Foamcore is great stuff. Hot-melt glue is also dandy, and is a decent dielectric even at rf freqs.
We made a frame out of 1/4″ dowels, and used adhesive copper-foil tape to make two legs into a dipole antenna for our MT-400 radio. The payload box will be tied to the structure. This frame, provided it does not smash to bits on landing, will keep our antenna off the ground regardless of which orientation it assumes when it settles on the ground. This is an experiment. Hopefully it will stay intact.
We wrapped the coax around a thin plastic tube to create a balun and keep rf off of the shield (and out of our payload). The blue tape indicates the legs that are removable for easier transport.
The Camera module goes in first. The electronics will be in the right cavity. The left cavity is for frog and mice experiments — just kidding! That chamber could perhaps be used for some sort of experiment, but it is really just to keep our electronics away from the dipole antenna a bit.
The Controller module sits in a foamcore frame.
The Battery module gets connected, and the Console board slips into place.
The Controller module drops into the payload box, with the GPS antenna facing down (it will be up at launch).
The Battery module drops in next.
The RF module is the last thing in. This is an earlier picture before the 433 chirper was added. Some bits of foamcore are jammed in the sides to keep things from moving around.

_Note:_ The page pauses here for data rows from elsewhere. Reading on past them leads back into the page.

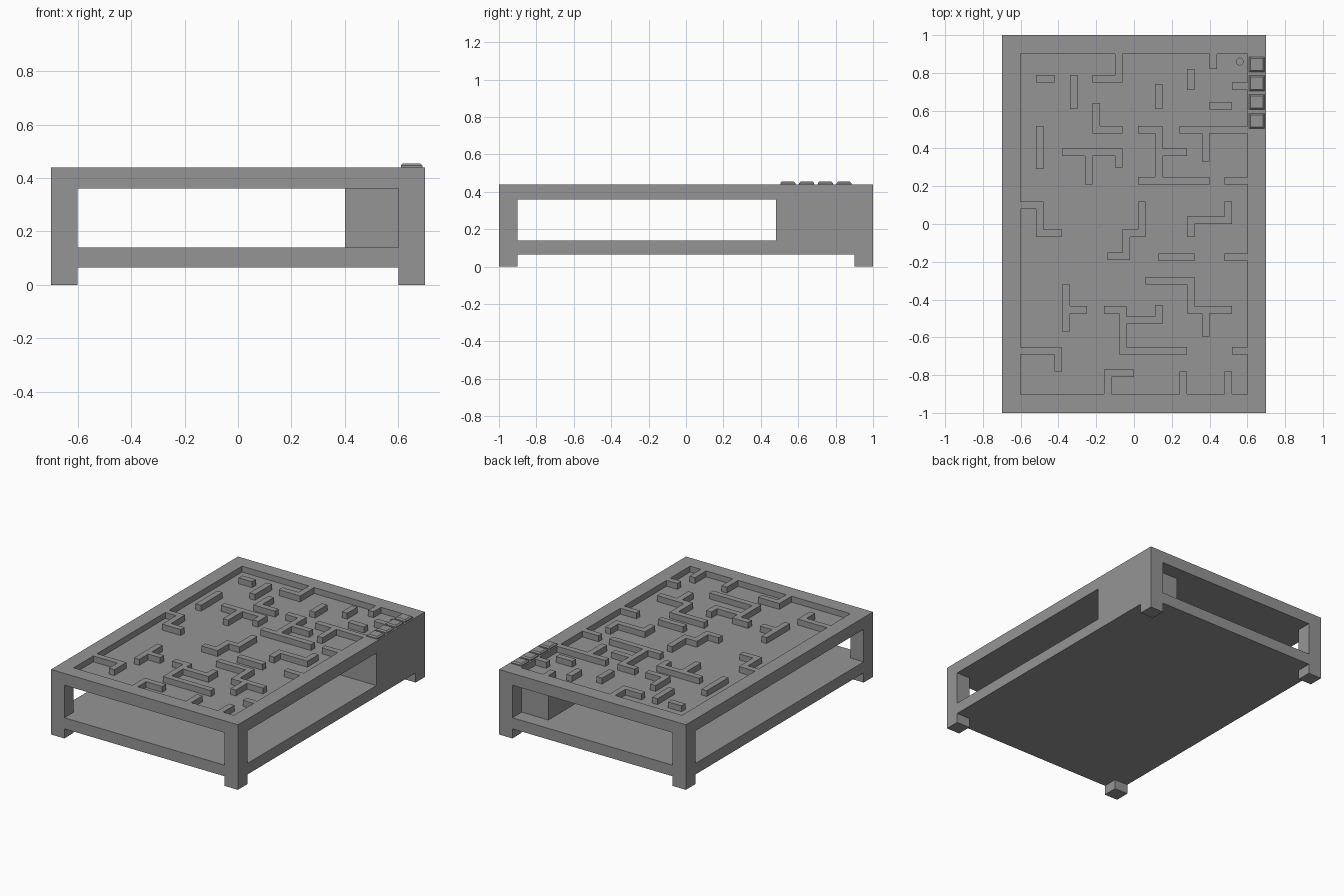
import bpy
import bmesh
from mathutils import Matrix, Vector

default = bpy.data.objects.get("Cube")
if default:
    bpy.data.objects.remove(default, do_unlink=True)

# One plain grey for the whole piece
grey = bpy.data.materials.new("plain grey")
grey.use_nodes = True
colour = (0.3, 0.3, 0.3, 1)
grey.diffuse_color = colour
grey.node_tree.nodes["Principled BSDF"].inputs["Base Color"].default_value = colour

# Main proportions
HALF_X, HALF_Y, BORDER = 0.7, 1.0, 0.1
IN_X, IN_Y = HALF_X - BORDER, HALF_Y - BORDER
SHELF_LOW, SHELF_TOP = 0.065, 0.14
TOP_LOW, FLOOR, TOP = 0.36, 0.40, 0.44
HALF_WALL = 0.02


def add_box(bm, low, high):
    """Add an axis-aligned box between two corners."""
    low, high = Vector(low), Vector(high)
    place = Matrix.Translation((low + high) / 2) @ Matrix.Diagonal((*(high - low), 1))
    return bmesh.ops.create_cube(bm, size=1, matrix=place)["verts"]


def finish(bm, name):
    mesh = bpy.data.meshes.new(name)
    bm.to_mesh(mesh)
    bm.free()
    mesh.materials.append(grey)
    obj = bpy.data.objects.new(name, mesh)
    bpy.context.collection.objects.link(obj)
    return obj


def box(name, low, high):
    bm = bmesh.new()
    add_box(bm, low, high)
    return finish(bm, name)


def cut(target, cutter):
    """Subtract the cutter for good, then throw it away."""
    cutter.hide_render = True
    mod = target.modifiers.new("cut", "BOOLEAN")
    mod.operation = "DIFFERENCE"
    mod.solver = "EXACT"
    mod.object = cutter
    bpy.context.view_layer.objects.active = target
    bpy.ops.object.modifier_apply(modifier=mod.name)
    bpy.data.objects.remove(cutter, do_unlink=True)


# Table frame: a solid block with the openings, feet and tray cut out
frame = box("table_frame", (-HALF_X, -HALF_Y, 0), (HALF_X, HALF_Y, TOP))
for low, high in ((-1, SHELF_LOW), (SHELF_TOP, TOP_LOW)):
    cut(frame, box("long_cutter", (-IN_X, -2, low), (IN_X, 2, high)))
    cut(frame, box("cross_cutter", (-2, -IN_Y, low), (2, IN_Y, high)))
cut(frame, box("tray_cutter", (-IN_X, -IN_Y, FLOOR), (IN_X, IN_Y, 1)))

# Round drop hole in the tray corner
bm = bmesh.new()
bmesh.ops.create_cone(bm, cap_ends=True, segments=24, radius1=0.018, radius2=0.018,
                      depth=0.2, matrix=Matrix.Translation((0.56, 0.86, FLOOR)))
cut(frame, finish(bm, "hole_cutter"))

# Closed housing under the controls
box("control_housing", (0.4, 0.48, SHELF_TOP), (HALF_X, IN_Y, TOP_LOW))

# Push buttons with chamfered tops
for i in range(4):
    y = 0.845 - 0.1 * i
    bm = bmesh.new()
    add_box(bm, (0.61, y - 0.04, TOP), (0.69, y + 0.04, TOP + 0.015))
    rim = [e for e in bm.edges if all(v.co.z > TOP + 0.01 for v in e.verts)]
    bmesh.ops.bevel(bm, geom=rim, offset=0.008, segments=1, affect="EDGES")
    finish(bm, f"button_{i + 1}")


# Maze walls: start point, first axis, then steps that turn at each corner
# (all in hundredths)
FREE = [
    (-50, 77, "x", 6), (-32, 77, "y", -14), (13, 72, "y", -9),
    (30, 80, "y", -7), (42, 62.5, "x", 8), (-20, 62, "y", -12, 12),
    (-50, 50, "y", -19), (-36, 38, "x", 28, -6), (4, 50, "x", 9, -27),
    (4, 10, "y", -15, -8, -12, -8), (50, 10, "y", -8, -20, -7),
    (15, -17.5, "x", 15), (8, -30, "x", 22, -15.5, 20),
    (-36, -34, "y", -21), (-14, -45.5, "x", 8, -21.5, 32),
]
# Walls that grow out of the border
ROOTED = [
    (-8, 92, "y", -15, -12), (42, 92, "y", -8), (62, 73, "x", -8),
    (62, 50, "x", -36), (62, 23, "x", -12), (-62, 10, "x", 12, -15, 10),
    (62, -17.5, "x", -12), (-62, -67, "x", 22, -9), (62, -67, "x", -8),
    (-14, -92, "y", 13, 12), (26, -92, "y", 12), (50, -92, "y", 12),
]
# Side arms that grow out of other walls
ARMS = [
    (-24, 38, "y", -15), (13, 38, "x", 13), (13, 23, "x", 25),
    (13, 23, "x", -9), (38, 50, "y", -15), (38, -45.5, "y", -12),
    (-36, -45.5, "x", 9), (-6, -51, "x", 19, 6),
]


def add_wall(bm, x, y, axis, *steps, free=False):
    point = Vector((x, y, 0)) / 100
    along_x = axis == "x"
    for n, step in enumerate(steps):
        way = Vector((1, 0, 0)) if along_x else Vector((0, 1, 0))
        side = Vector((way.y, way.x, 0)) * HALF_WALL
        if step < 0:
            way = -way
        end = point + way * abs(step) / 100
        trim = -HALF_WALL if free and n == 0 else HALF_WALL
        a, b = point + way * trim, end + way * HALF_WALL
        low = Vector((min(a.x, b.x), min(a.y, b.y), FLOOR)) - side
        high = Vector((max(a.x, b.x), max(a.y, b.y), TOP)) + side
        add_box(bm, low, high)
        point, along_x = end, not along_x


for name, walls in (("free_maze_walls", FREE), ("border_maze_walls", ROOTED),
                    ("maze_wall_arms", ARMS)):
    bm = bmesh.new()
    for wall in walls:
        add_wall(bm, *wall, free=walls is FREE)
    finish(bm, name)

The antenna cables get connected before putting the cover on the payload. At this point the batteries are connected, but the payload is only drawing a small current from each. Still, we will do this assembly just before launch to keep the batteries in a fully-charged state.
(c) 2016 SurlEE